-- ACTIVITY --
Wherever "data" appears in a line of the listing, report that line.

-- RECORDS --
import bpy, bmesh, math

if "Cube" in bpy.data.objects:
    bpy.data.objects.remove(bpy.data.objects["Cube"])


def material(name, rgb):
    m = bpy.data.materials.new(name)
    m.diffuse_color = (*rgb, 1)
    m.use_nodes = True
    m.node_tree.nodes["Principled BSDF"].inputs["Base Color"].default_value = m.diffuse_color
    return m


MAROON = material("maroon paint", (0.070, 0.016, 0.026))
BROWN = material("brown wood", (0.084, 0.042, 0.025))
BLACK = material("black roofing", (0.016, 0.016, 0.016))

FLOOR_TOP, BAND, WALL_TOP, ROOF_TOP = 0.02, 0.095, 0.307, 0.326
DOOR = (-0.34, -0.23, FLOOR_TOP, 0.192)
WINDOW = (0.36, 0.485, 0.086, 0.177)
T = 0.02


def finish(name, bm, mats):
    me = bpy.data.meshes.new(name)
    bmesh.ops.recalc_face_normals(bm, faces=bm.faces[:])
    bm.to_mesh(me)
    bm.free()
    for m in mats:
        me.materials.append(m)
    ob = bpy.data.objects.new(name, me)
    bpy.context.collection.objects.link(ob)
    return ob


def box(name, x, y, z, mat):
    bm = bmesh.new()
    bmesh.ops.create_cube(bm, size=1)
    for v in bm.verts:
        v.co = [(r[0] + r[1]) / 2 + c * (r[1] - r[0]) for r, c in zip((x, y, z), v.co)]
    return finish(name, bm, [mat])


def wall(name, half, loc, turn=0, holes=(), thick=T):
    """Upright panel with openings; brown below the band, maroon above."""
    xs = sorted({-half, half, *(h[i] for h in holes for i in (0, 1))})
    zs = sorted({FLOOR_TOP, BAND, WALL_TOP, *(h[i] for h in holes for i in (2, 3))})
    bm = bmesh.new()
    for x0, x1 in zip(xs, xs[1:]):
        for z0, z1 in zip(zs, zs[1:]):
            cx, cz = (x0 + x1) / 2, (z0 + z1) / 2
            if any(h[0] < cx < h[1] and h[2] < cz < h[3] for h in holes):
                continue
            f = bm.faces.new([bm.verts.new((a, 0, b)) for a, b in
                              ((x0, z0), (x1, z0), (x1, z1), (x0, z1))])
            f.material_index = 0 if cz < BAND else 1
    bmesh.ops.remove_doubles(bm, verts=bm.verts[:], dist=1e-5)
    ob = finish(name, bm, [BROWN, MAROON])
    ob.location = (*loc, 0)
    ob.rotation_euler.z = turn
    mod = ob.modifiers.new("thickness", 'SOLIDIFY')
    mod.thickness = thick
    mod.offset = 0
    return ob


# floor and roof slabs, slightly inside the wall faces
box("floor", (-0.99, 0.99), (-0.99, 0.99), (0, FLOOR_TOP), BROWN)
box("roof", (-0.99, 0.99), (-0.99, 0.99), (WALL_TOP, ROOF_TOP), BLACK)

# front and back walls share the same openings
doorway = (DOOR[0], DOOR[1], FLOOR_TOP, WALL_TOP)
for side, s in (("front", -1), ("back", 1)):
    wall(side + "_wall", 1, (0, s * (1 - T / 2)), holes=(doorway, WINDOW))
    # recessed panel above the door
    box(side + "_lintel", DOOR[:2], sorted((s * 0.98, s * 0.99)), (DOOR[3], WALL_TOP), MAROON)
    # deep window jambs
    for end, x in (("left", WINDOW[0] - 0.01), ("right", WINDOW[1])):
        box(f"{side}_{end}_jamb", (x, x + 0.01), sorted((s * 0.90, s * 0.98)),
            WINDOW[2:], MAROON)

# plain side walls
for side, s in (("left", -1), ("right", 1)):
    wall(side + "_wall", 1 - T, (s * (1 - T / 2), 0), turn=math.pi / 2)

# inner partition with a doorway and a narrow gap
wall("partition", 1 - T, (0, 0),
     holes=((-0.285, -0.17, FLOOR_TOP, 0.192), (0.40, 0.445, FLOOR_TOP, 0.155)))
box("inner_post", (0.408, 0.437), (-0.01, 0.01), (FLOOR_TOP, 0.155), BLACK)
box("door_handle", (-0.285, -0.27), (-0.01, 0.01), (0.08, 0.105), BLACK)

-- YOUR SOLUTION --
if "Cube" in bpy.data.objects:
    bpy.data.objects.remove(bpy.data.objects["Cube"])
    m = bpy.data.materials.new(name)
    me = bpy.data.meshes.new(name)
    ob = bpy.data.objects.new(name, me)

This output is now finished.